Length is a fundamental concept in mathematics and is used to measure the size of an object in one dimension. It is typically measured in units such as meters, centimeters, feet, or inches. Understanding length is important in various mathematical and scientific contexts.

There are several units used to measure length, including:

- Meter (m)
- Centimeter (cm)
- Kilometer (km)
- Foot (ft)
- Inch (in)

It is often necessary to convert between different units of length. To convert from larger units to smaller units, multiply by the appropriate conversion factor. To convert from smaller units to larger units, divide by the conversion factor.

Length can be measured using various tools, including rulers, meter sticks, tape measures, and measuring tapes. It's important to understand how to read these instruments accurately to obtain precise measurements.

Perimeter is the total distance around the outside of a shape. When finding the perimeter of a shape, you add up all the sides. For example, the perimeter of a rectangle is found by adding the lengths of all four sides.

1. Convert 3.5 meters to centimeters.

*Answer:* 3.5 meters = 350 centimeters

2. If a room is 12 feet long and 10 feet wide, what is the perimeter of the room?

*Answer:* Perimeter = 2(12 ft) + 2(10 ft) = 24 ft + 20 ft = 44 ft

3. A swimming pool is 25 meters long. How many centimeters is this?

*Answer:* 25 meters = 2500 centimeters

4. If a book is 9 inches tall and 6 inches wide, what is the perimeter of the book?

*Answer:* Perimeter = 2(9 in) + 2(6 in) = 18 in + 12 in = 30 in

5. Convert 4.2 kilometers to meters.

*Answer:* 4.2 kilometers = 4200 meters

6. A rope is 15 feet long. What is the length of the rope in yards?

*Answer:* 15 feet = 5 yards

Study GuideSimilarity and scale Worksheet/Answer key

Similarity and scale Worksheet/Answer key

Similarity and scale Worksheet/Answer key

Similarity and scale Worksheet/Answer keyUsing Similar Polygons Worksheet/Answer keySimilar Polygons Worksheet/Answer keyUsing Similar Polygons Worksheet/Answer keySimilar Polygons

Number and Operations (NCTM)

Understand numbers, ways of representing numbers, relationships among numbers, and number systems.

Understand and use ratios and proportions to represent quantitative relationships.

Compute fluently and make reasonable estimates.

Develop, analyze, and explain methods for solving problems involving proportions, such as scaling and finding equivalent ratios.

Geometry (NCTM)

Analyze characteristics and properties of two- and three-dimensional geometric shapes and develop mathematical arguments about geometric relationships.

Understand relationships among the angles, side lengths, perimeters, areas, and volumes of similar objects.

Create and critique inductive and deductive arguments concerning geometric ideas and relationships, such as congruence, similarity, and the Pythagorean relationship.

Apply transformations and use symmetry to analyze mathematical situations.

Describe sizes, positions, and orientations of shapes under informal transformations such as flips, turns, slides, and scaling.

Measurement (NCTM)

Apply appropriate techniques, tools, and formulas to determine measurements.

Solve problems involving scale factors, using ratio and proportion.

Grade 8 Curriculum Focal Points (NCTM)

Geometry and Measurement: Analyzing two- and three-dimensional space and figures by using distance and angle

Students use fundamental facts about distance and angles to describe and analyze figures and situations in two- and three-dimensional space and to solve problems, including those with multiple steps.

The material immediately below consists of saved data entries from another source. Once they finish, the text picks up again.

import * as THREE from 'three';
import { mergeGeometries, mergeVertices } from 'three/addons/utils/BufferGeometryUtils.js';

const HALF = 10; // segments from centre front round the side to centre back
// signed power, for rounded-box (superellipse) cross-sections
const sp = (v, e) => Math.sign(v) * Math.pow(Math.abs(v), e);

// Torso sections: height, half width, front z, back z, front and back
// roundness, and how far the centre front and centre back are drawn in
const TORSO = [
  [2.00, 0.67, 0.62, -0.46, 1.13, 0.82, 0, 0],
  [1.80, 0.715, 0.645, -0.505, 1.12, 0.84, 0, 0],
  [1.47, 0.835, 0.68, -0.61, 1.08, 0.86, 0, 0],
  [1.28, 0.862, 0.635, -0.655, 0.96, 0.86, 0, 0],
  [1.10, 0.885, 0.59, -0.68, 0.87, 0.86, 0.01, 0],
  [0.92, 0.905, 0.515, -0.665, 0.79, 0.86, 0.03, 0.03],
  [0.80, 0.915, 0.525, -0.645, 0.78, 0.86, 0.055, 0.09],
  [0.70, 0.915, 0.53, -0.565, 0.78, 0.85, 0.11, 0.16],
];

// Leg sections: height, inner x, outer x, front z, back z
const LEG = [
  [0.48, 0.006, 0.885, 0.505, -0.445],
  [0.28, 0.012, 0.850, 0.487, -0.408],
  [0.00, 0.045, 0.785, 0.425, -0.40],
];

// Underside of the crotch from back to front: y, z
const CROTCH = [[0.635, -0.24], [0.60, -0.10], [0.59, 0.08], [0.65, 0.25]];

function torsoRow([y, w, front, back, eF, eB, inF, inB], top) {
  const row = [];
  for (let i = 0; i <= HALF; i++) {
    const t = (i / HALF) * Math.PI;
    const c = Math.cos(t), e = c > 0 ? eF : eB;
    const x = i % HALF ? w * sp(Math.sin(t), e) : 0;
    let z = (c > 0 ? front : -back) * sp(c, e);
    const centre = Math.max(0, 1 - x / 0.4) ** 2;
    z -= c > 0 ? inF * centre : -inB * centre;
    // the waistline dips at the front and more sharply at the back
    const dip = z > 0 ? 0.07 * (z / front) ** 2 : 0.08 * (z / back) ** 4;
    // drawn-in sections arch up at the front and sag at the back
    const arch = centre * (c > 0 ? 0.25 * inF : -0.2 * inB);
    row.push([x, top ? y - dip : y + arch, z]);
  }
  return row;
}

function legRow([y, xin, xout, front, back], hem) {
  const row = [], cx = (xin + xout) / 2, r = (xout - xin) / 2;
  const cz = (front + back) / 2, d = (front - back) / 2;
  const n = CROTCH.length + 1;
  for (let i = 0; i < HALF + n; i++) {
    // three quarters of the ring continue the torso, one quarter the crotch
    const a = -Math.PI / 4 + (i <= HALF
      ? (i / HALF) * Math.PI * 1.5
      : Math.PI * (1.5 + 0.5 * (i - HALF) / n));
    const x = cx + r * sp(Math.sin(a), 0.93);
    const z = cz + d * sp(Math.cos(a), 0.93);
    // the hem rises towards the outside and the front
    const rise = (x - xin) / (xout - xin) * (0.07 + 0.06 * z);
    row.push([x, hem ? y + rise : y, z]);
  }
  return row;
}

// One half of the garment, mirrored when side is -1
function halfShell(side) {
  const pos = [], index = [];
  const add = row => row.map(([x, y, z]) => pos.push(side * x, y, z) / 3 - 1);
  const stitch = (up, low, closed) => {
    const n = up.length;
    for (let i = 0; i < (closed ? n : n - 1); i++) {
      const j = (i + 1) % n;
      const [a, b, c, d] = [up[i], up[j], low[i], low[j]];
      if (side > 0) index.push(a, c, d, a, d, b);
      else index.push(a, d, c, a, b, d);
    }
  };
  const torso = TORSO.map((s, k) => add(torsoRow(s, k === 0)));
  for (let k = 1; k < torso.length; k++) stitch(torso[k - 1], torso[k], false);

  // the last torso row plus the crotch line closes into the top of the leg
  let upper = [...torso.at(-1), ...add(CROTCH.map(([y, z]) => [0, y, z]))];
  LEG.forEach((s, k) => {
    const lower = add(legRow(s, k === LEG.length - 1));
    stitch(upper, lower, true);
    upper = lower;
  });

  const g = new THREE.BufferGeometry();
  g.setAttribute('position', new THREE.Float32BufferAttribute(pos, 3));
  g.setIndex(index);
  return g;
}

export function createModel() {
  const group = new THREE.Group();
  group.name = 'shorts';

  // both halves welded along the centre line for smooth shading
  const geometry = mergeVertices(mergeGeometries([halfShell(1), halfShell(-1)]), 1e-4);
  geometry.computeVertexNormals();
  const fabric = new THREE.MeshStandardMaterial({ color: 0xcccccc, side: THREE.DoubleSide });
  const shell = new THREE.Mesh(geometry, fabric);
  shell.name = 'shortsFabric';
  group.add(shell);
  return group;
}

They prove that particular configurations of lines give rise to similar triangles because of the congruent angles created when a transversal cuts parallel lines. Students apply this reasoning about similar triangles to solve a variety of problems, including those that ask them to find heights and distances. They use facts about the angles that are created when a transversal cuts parallel lines to explain why the sum of the measures of the angles in a triangle is 180 degrees, and they apply this fact about triangles to find unknown measures of angles. Students explain why the Pythagorean Theorem is valid by using a variety of methods - for example, by decomposing a square in two different ways. They apply the Pythagorean Theorem to find distances between points in the Cartesian coordinate plane to measure lengths and analyze polygons and polyhedra.